Nestled down a quiet cobbled mews street off Marylebone Lane, this three-bedroom house was entirely refurbished by Studio Mackereth. Dark timber, oak and stainless steel are offset by marble and generous natural light, which pours in from both the front and rear of the house. A sliding panel above the fireplace in the living room reveals a library of vinyl records, while cleverly hidden cupboards offer ample storage space throughout the property, without compromising its clean, minimalist aesthetic.
St Stephen's Yard, Bayswater

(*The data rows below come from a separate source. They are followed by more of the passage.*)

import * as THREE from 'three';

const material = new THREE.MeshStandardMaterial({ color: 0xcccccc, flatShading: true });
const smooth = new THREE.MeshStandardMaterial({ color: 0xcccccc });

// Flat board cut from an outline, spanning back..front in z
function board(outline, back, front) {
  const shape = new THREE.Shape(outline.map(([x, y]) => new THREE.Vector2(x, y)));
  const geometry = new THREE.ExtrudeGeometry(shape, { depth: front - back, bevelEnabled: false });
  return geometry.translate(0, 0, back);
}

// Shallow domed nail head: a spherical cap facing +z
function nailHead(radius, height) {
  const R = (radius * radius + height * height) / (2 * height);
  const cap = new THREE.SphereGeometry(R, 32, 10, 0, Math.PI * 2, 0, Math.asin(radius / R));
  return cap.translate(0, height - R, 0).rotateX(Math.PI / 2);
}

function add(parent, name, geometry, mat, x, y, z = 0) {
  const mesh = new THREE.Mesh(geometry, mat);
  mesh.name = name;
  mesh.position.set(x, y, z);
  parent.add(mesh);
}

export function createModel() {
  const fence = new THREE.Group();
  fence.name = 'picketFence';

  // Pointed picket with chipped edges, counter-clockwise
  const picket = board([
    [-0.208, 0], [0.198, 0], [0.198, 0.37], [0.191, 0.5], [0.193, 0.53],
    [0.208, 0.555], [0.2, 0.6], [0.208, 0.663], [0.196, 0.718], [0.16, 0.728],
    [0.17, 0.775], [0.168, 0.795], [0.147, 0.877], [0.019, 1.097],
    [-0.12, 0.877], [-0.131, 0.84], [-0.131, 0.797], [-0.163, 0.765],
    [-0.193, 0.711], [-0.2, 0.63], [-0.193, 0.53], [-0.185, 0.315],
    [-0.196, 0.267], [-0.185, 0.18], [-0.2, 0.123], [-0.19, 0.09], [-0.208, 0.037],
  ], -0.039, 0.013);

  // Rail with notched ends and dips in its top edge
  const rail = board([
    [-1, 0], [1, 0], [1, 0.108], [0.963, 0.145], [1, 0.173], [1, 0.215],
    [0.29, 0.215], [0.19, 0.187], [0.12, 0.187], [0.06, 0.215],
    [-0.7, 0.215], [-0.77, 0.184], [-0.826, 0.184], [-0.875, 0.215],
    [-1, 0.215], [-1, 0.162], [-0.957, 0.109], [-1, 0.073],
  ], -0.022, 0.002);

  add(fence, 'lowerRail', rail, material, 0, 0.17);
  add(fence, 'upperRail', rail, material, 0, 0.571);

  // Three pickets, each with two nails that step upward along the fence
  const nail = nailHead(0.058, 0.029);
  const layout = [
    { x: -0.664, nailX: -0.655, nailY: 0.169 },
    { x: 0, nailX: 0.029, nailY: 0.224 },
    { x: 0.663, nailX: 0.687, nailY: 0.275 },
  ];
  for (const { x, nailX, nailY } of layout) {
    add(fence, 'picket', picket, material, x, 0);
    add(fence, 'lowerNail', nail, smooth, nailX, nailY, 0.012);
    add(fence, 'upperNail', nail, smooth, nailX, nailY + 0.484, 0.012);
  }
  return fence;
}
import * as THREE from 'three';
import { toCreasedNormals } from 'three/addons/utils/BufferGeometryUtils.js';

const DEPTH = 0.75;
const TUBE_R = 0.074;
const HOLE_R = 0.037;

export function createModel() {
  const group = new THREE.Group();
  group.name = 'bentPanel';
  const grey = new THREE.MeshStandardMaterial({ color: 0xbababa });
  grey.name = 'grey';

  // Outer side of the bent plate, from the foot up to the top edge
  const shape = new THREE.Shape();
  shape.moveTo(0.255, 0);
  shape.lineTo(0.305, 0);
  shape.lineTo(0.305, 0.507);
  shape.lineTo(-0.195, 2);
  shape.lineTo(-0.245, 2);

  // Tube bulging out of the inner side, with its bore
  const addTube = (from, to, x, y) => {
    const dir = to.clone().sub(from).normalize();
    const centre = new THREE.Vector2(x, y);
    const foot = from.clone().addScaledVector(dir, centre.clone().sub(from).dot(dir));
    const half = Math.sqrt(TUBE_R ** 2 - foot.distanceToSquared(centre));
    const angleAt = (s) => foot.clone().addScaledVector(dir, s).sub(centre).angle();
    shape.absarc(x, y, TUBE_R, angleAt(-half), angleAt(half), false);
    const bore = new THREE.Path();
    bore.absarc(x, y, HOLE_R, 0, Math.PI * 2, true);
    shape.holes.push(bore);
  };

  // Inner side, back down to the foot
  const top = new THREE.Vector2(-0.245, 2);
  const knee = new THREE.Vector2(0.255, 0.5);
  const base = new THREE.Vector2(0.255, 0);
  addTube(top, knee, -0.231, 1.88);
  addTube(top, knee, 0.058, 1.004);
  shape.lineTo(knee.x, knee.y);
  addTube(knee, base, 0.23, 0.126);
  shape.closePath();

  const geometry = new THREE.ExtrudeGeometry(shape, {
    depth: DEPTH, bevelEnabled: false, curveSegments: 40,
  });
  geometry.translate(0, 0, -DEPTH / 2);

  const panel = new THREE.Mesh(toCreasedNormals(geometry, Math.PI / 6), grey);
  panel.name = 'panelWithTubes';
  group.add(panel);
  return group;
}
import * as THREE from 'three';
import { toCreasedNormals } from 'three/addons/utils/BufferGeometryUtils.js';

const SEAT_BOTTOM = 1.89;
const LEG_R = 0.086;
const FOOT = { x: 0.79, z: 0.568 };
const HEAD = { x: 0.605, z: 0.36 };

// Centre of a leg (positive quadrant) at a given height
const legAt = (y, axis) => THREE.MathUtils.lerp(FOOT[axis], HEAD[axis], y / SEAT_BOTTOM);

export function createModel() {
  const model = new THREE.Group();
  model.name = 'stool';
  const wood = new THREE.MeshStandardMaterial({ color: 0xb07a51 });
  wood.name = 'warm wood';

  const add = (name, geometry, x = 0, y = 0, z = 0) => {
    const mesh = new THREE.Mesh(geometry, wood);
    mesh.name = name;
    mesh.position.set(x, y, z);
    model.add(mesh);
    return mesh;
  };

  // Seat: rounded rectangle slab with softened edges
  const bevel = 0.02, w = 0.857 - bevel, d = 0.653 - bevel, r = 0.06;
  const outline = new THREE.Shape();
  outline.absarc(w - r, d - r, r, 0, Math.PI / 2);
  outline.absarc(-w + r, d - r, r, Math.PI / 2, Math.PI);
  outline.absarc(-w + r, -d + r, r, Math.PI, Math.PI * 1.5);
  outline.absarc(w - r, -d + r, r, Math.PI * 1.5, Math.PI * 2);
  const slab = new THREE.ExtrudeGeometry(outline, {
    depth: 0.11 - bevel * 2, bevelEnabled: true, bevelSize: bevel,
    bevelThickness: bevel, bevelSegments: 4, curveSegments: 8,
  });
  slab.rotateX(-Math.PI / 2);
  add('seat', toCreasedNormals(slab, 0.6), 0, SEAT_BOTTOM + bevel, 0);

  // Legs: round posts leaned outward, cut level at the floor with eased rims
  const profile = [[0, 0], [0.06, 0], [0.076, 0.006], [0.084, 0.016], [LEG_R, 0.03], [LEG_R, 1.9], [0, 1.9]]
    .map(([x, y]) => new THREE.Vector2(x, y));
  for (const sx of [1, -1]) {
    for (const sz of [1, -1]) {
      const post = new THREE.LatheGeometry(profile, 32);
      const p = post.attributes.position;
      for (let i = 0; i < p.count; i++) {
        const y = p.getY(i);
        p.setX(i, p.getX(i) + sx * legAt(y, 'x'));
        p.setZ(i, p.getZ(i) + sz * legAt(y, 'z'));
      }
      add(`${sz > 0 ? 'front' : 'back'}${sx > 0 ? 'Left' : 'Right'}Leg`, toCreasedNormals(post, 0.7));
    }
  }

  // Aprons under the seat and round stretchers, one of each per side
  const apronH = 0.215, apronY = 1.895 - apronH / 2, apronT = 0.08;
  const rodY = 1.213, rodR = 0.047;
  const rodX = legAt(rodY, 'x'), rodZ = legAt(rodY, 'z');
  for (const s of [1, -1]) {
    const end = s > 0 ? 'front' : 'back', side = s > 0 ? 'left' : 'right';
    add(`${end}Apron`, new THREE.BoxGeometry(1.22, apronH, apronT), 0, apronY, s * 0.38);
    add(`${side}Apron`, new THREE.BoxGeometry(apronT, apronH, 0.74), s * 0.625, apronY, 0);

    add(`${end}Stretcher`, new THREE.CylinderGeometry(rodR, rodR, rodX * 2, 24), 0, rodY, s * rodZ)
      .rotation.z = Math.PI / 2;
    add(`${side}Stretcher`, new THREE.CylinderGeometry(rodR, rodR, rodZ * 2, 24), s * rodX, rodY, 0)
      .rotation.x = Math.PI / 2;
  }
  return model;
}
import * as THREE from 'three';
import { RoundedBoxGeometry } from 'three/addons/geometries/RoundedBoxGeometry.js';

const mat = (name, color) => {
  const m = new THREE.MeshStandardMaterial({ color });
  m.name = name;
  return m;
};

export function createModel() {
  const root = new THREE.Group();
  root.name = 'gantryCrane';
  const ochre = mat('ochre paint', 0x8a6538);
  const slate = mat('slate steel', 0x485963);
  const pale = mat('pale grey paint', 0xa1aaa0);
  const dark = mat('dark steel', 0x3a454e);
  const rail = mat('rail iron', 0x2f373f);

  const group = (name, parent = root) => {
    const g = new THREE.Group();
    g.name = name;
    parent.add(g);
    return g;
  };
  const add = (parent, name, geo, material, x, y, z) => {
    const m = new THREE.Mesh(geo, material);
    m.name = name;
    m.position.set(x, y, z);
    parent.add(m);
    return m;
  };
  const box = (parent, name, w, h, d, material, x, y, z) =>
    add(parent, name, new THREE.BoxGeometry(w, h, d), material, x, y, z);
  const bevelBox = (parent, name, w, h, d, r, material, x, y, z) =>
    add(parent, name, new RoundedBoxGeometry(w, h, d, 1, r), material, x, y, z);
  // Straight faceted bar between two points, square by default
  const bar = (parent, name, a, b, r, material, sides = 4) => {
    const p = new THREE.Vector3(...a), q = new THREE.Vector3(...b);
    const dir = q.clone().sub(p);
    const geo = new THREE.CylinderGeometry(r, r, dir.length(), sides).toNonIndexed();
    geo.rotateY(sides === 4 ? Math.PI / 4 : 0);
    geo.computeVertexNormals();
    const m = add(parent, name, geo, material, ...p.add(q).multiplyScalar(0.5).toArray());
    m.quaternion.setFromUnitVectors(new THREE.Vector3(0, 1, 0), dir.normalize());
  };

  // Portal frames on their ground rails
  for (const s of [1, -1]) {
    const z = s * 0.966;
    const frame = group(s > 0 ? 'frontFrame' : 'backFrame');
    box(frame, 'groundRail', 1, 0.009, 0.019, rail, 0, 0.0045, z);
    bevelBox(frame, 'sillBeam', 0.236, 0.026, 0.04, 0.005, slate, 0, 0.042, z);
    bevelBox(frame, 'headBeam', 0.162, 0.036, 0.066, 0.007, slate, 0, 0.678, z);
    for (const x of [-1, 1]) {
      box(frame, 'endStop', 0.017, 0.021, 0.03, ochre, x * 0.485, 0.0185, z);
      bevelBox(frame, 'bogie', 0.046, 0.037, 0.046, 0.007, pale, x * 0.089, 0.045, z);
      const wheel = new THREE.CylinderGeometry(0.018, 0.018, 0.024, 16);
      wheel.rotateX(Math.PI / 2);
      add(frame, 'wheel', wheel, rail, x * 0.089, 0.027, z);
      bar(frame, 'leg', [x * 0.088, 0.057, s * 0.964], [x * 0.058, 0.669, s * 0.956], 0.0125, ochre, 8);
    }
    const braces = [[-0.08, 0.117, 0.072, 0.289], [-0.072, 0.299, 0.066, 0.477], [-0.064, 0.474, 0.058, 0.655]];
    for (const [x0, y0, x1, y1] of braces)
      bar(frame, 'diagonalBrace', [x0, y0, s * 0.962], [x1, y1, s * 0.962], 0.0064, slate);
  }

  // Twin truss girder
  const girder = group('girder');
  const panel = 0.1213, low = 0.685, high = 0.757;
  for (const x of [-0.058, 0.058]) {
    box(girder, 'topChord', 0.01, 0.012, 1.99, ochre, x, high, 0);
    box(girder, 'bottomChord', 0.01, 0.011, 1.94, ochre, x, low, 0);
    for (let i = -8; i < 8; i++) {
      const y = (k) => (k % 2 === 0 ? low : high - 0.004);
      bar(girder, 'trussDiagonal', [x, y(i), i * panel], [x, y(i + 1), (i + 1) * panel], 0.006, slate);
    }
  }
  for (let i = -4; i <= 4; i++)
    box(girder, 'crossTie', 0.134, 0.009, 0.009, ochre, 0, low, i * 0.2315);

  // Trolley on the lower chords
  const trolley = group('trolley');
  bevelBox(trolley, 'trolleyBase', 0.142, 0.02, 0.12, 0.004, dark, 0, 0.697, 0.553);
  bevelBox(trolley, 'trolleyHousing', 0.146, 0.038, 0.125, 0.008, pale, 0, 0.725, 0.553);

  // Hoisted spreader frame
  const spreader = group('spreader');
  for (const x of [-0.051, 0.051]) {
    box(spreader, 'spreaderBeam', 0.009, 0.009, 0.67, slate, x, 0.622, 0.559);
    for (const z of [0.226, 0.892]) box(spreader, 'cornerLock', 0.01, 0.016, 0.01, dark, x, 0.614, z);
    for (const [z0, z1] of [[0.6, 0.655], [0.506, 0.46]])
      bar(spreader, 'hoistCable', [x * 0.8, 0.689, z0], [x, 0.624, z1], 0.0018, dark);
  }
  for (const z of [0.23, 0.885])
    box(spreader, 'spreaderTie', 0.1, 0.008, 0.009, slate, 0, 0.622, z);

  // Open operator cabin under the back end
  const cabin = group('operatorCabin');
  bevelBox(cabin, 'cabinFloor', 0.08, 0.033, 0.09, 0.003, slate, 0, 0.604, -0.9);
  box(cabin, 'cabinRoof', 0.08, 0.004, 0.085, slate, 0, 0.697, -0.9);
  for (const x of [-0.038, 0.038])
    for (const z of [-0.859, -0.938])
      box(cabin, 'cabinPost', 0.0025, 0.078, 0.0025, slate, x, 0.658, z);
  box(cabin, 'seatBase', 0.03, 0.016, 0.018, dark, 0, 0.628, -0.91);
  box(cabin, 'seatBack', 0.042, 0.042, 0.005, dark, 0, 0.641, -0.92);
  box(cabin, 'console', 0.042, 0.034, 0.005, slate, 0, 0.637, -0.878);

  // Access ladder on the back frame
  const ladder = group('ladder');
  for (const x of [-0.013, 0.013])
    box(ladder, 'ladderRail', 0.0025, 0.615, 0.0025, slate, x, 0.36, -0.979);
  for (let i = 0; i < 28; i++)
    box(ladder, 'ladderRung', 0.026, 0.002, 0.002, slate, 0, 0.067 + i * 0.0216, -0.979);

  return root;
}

We featured this property before in our 'most design-worthy houses on the market' and thought it should make the cut again because of its fantastic outdoor space. Epitomising open-plan living, its use of space, privacy and tranquillity cannot be overstated. The double garage doors at the front of the property nod to the home's former incarnation as a stables and, later, a series of design studios. Essentially, several studios have been knocked through to create a five-bedroom, self-contained mews house occupying two floors. The cobbled courtyard garden extends for more than 30 metres, with bedrooms flanking one side of the wall. On the top floor, a sitting room leads out to a spacious terrace, overlooking the courtyard oasis below. There are certainly worse places to spend a lockdown.
Pembroke Villas, Kensington
For the first time in some 30 years, this beautifully-proportioned, semi-detached house has come on the market. Unmodernised and, as a result, the perfect blank canvas for a future buyer, the house presents an opportunity to create a wonderful family home. Located in the highly desirable W8 postcode of Kensington, the property benefits from the tranquil grounds of Holland Park nearby, the Design Museum (which won the European Museum of the Year Award in 2018) and Whole Foods on Kensington High Street. Proof that central London does have green refuges for homeowners, the home has a west/south facing garden and terrace. Pembroke Square nearby also has a tennis court and a charming garden centre, Rassells.
Offers in excess of £4.5m, savills.com
Kenmont Gardens, Kensal Rise
Homes don’t come much more exceptional, or indeed ethereal, than Kensal Green’s Kenmont Gardens. A converted Gothic church, spanning more than 6,000 sq ft, has been converted into a four-bedroom property of breath-taking interior spaces and exceptional original features.
As well as stained-glass windows, a stunning bronze staircase, blackened oak-parquet flooring and a conical-roofed turret that serves as an entrance hall, the former place of worship features vaulted bedrooms (with en-suite bathrooms and free-standing baths) and a custom-made, Rupert Bevan-designed kitchen (with polished-concrete worktops and copper-coloured zinc cabinets).
Kenmont Gardens is a short walk from the northern end of Ladbroke Grove, with Kensal Green providing the nearest underground station. An Englishman’s home is his castle – or in this case, his church.